review, one that accords with the standard applicable generally to
a trial judge’s interpretation of a contract.
 Accordingly, absent an extricable error of law, an interpretation that involves palpable and overriding errors of fact, or one
that is clearly unreasonable, the trial judge’s interpretation
should not be interfered with.
(d) The factual matrix
 The trial judge did not expressly identify which facts he
considered to be the factual matrix relevant to the Plan’s interpretation. But he did make significant findings about how and
why the Plan came about. It is the “facts giving rise to the plan”
that are important to determine its scope and meaning: Catalyst
(Ont. S.C.J.), at para. 110. Here, those facts include that SFC had
been forced to file for CCAA protection because of the fraud and the
consequences of its discovery; the appellant had been identified,
including by the OSC, as allegedly having been involved in that
fraud; it had already been determined that the assets SFC offered
in the sales process were worth substantially less than the
amount of its debt so that additional sources of recovery by SFC,
including recoveries through litigation, would be important; and
class actions by SFC stakeholders were already pending against
the appellant, amongst others, in which SFC stakeholders, but
not SFC itself, were advancing claims.
(e) The purposes of the CCAA and of the Plan
 The full title of the CCAA states that it is “An Act to
facilitate compromises and arrangements between companies and
their creditors”. “The CCAA has the simultaneous objectives of
maximizing creditor recovery, preservation of going-concern value
where possible, preservation of jobs and communities affected by
the firm’s financial distress, rehabilitation of honest but unfortunate debtors, and enhancement of the credit system generally”
(emphasis added): Janis P. Sarra, Rescue!: The Companies Creditors Arrangement Act, 2nd ed. (Toronto: Carswell, 2013), at p. 14.
 Creditors are a key constituency under the CCAA, as the
approval of specified majorities of creditors is required for a plan
of compromise and arrangement to be effective: CCAA, s. 6(1).
Given the objectives of the CCAA and the need for creditor
approval, it is reasonable to expect that the goal of a plan will be
to maximize the value to be obtained from the insolvent corporation’s assets, including its intangible rights such as litigation
claims, so as to enhance ultimate distributions to creditors.
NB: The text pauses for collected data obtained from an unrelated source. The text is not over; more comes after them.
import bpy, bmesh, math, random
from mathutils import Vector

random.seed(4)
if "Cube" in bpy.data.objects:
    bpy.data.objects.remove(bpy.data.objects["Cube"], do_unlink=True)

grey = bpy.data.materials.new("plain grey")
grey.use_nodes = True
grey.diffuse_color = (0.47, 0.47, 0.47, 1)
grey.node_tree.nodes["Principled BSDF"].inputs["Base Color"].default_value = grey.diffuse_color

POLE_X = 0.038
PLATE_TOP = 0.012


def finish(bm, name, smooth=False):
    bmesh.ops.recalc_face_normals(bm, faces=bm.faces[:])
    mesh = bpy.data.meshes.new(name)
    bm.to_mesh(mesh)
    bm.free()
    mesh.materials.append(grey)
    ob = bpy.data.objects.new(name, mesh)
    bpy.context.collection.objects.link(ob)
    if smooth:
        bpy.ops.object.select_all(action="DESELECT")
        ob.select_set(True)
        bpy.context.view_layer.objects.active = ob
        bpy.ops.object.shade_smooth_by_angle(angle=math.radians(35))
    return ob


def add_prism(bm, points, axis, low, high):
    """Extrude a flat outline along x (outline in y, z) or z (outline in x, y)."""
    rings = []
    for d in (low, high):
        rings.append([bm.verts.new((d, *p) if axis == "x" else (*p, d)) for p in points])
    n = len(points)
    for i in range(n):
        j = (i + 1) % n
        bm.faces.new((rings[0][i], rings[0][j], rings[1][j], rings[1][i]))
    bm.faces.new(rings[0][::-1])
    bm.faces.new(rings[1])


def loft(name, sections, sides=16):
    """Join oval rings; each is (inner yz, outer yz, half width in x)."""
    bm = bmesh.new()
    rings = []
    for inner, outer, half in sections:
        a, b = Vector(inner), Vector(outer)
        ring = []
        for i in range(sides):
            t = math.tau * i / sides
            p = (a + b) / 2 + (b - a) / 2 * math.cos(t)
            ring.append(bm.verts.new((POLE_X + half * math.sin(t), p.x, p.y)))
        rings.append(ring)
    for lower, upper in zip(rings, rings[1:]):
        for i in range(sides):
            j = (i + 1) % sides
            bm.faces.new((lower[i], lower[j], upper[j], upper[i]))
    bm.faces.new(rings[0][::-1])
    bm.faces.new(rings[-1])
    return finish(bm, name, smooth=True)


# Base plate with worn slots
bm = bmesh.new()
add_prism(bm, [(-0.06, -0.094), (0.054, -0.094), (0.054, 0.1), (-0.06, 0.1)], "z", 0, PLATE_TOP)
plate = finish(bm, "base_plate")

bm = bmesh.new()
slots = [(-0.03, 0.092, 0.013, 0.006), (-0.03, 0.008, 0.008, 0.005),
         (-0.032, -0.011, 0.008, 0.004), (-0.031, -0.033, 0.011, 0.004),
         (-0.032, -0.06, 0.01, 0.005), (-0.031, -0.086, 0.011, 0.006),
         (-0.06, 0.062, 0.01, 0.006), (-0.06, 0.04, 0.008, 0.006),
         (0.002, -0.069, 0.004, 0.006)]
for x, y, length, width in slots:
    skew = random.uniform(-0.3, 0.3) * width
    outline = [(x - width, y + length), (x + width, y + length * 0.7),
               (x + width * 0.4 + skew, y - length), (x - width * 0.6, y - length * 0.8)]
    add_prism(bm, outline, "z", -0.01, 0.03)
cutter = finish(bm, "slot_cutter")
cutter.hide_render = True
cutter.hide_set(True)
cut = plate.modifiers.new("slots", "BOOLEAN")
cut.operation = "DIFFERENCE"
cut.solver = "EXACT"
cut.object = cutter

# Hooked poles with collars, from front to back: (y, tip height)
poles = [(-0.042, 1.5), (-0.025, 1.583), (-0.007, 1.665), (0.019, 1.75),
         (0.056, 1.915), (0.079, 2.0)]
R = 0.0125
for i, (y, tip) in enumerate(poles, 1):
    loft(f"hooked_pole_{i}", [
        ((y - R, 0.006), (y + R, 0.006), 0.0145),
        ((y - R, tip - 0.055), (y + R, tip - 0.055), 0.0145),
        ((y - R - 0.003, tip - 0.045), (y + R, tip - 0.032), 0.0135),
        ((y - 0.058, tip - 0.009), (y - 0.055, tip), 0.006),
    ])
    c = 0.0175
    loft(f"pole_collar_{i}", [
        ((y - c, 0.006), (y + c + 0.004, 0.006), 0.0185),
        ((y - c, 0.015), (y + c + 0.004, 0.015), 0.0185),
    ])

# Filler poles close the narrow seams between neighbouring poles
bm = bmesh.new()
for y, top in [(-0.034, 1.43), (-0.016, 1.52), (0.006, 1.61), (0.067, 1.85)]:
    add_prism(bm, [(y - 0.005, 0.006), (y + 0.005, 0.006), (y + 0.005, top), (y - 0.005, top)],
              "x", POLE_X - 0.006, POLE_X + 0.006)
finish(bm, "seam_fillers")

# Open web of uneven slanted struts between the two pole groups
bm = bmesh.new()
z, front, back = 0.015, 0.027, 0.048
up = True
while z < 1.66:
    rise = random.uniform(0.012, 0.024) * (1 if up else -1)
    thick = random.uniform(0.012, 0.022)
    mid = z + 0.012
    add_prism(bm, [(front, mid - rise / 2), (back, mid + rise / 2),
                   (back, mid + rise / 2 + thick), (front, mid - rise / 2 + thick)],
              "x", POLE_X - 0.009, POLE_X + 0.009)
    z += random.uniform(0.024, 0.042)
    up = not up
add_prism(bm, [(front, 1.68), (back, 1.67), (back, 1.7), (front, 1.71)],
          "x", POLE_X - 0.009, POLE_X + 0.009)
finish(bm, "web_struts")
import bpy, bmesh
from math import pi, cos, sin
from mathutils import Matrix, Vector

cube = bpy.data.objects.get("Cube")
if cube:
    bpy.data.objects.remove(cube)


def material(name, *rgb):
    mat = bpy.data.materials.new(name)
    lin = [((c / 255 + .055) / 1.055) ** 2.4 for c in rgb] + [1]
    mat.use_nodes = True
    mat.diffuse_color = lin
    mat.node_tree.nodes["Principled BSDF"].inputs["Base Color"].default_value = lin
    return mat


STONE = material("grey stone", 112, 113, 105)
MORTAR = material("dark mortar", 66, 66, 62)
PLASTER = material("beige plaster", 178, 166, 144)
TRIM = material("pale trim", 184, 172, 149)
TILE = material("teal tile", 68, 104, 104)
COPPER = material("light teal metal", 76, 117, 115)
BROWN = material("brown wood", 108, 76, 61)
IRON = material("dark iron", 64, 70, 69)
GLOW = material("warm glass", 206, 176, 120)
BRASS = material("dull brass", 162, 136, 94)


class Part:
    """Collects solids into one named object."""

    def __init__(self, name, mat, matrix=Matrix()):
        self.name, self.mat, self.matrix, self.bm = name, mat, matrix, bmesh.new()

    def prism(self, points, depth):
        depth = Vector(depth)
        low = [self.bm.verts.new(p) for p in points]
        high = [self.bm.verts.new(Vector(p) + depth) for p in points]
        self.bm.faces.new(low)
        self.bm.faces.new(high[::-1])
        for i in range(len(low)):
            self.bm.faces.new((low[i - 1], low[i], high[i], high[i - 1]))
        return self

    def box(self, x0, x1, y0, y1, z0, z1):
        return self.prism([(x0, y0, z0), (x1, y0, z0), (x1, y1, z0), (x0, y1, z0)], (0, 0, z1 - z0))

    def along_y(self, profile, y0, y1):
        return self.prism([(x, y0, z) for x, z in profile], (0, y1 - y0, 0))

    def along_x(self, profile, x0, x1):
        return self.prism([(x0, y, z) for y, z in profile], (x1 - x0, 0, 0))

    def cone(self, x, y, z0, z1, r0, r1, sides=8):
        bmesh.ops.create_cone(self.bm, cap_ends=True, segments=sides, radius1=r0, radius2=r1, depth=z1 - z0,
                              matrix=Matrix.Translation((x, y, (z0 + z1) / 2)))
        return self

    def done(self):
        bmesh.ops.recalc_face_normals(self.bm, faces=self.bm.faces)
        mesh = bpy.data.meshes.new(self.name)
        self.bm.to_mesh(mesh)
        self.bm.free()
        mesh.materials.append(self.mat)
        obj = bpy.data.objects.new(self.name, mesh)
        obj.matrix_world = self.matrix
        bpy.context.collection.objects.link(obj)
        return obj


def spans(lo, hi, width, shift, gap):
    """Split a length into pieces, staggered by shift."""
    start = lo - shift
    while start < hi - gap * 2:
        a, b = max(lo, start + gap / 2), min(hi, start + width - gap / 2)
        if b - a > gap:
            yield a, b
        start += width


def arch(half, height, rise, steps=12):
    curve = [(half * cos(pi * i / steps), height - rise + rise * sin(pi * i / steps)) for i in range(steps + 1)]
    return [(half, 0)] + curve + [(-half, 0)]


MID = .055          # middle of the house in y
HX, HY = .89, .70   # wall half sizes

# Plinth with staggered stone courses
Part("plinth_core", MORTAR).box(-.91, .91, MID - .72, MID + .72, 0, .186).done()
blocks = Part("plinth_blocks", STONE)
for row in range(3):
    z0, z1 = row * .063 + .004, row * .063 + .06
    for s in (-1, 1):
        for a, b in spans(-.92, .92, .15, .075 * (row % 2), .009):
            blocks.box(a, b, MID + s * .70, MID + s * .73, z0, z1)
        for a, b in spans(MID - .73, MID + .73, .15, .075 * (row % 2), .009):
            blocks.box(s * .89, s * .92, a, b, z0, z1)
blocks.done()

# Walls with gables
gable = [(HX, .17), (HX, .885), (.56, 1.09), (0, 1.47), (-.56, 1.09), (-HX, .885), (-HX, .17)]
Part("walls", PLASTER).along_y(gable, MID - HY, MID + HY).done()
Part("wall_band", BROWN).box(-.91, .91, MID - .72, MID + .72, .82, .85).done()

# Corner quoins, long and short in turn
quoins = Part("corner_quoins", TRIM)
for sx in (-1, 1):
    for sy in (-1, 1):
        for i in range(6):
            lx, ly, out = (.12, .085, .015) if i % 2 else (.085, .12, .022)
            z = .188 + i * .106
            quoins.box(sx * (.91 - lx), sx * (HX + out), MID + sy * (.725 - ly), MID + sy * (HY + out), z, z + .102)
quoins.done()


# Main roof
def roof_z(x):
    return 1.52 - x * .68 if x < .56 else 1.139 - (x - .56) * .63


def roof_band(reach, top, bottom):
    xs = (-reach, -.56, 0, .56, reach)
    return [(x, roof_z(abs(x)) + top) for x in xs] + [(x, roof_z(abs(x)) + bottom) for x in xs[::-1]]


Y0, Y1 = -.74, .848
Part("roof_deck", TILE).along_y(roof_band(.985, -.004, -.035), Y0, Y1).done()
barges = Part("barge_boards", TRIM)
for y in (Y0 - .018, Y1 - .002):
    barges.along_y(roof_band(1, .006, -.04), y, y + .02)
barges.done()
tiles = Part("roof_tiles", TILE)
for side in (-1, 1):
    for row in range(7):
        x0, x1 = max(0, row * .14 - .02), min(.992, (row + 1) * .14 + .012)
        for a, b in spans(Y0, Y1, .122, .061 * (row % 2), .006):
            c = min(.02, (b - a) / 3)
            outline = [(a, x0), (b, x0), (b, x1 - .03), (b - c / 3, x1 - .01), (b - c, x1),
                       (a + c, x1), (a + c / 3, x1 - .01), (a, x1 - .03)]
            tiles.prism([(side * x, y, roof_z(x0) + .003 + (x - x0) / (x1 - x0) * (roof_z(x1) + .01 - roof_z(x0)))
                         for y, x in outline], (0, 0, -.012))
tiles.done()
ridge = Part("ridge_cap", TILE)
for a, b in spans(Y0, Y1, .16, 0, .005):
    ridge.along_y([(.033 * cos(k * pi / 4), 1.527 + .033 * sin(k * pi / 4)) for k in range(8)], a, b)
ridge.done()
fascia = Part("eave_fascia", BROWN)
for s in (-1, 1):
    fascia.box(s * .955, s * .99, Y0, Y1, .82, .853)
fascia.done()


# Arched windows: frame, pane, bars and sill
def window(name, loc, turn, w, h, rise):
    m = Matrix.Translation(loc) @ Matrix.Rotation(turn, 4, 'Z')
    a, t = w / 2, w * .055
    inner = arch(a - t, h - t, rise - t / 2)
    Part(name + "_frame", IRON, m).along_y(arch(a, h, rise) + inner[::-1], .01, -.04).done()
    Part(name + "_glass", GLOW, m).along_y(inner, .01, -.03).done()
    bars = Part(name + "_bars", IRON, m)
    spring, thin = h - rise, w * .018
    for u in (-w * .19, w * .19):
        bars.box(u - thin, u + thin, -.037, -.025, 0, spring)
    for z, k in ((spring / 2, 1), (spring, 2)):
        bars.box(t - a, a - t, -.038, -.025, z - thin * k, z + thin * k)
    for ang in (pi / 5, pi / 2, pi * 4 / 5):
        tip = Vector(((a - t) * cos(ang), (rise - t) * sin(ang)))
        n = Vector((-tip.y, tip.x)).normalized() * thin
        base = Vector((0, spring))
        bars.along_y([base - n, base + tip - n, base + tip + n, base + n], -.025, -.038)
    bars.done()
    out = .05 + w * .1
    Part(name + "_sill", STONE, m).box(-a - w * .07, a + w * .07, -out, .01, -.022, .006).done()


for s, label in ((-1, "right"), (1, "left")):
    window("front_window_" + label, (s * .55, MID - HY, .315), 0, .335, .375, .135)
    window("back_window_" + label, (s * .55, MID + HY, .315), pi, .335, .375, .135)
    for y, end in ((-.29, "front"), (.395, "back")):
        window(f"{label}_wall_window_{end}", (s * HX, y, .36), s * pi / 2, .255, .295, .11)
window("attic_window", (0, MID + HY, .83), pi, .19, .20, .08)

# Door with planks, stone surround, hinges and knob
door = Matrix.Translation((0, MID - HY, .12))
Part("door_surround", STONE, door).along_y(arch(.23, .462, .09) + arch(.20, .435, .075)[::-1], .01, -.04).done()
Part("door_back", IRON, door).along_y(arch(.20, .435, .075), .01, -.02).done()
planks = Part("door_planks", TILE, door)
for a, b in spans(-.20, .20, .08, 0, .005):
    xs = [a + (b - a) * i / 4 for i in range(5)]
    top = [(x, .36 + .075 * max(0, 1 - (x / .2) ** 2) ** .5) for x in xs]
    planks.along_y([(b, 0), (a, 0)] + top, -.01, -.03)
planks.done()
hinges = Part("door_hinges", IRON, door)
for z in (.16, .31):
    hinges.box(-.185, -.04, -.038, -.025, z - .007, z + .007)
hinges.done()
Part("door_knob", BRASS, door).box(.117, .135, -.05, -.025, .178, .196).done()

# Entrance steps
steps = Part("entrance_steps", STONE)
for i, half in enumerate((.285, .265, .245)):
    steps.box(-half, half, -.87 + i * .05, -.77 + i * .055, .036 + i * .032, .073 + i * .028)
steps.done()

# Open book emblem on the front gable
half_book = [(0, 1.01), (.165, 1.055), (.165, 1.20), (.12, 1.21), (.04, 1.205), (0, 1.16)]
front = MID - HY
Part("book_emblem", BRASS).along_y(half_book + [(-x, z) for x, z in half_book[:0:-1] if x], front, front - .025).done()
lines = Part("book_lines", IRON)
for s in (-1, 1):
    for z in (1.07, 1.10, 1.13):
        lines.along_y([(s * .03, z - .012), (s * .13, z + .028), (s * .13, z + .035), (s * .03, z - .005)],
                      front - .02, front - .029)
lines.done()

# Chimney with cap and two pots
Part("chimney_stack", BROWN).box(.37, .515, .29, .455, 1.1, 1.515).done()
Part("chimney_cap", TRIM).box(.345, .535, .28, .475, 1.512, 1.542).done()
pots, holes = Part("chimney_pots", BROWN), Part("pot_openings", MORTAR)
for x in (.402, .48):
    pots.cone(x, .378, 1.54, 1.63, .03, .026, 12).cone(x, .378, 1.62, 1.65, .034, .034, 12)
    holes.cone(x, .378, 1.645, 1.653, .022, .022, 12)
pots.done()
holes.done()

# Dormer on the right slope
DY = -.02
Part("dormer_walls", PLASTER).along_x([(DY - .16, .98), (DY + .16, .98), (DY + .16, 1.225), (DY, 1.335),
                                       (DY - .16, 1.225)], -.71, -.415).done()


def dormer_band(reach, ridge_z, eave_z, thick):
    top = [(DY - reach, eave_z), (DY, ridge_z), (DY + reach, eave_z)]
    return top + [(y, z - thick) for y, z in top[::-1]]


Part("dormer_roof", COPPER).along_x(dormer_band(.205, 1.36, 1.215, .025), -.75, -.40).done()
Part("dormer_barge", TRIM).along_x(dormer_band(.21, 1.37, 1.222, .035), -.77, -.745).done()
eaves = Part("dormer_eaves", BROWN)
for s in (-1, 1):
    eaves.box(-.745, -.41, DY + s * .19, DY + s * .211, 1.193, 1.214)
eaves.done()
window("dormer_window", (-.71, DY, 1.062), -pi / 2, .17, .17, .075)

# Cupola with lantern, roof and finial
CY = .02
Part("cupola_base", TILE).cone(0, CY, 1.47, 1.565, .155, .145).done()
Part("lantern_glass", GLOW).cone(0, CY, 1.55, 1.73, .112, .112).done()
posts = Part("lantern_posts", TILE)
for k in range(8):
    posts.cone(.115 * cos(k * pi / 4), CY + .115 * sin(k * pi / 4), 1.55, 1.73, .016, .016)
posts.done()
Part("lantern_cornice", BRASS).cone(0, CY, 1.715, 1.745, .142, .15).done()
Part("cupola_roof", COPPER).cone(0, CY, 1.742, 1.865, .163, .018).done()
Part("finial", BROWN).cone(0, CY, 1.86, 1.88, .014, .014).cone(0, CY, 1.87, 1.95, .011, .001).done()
A key
barometer of a plan’s acceptability is how it proposes to achieve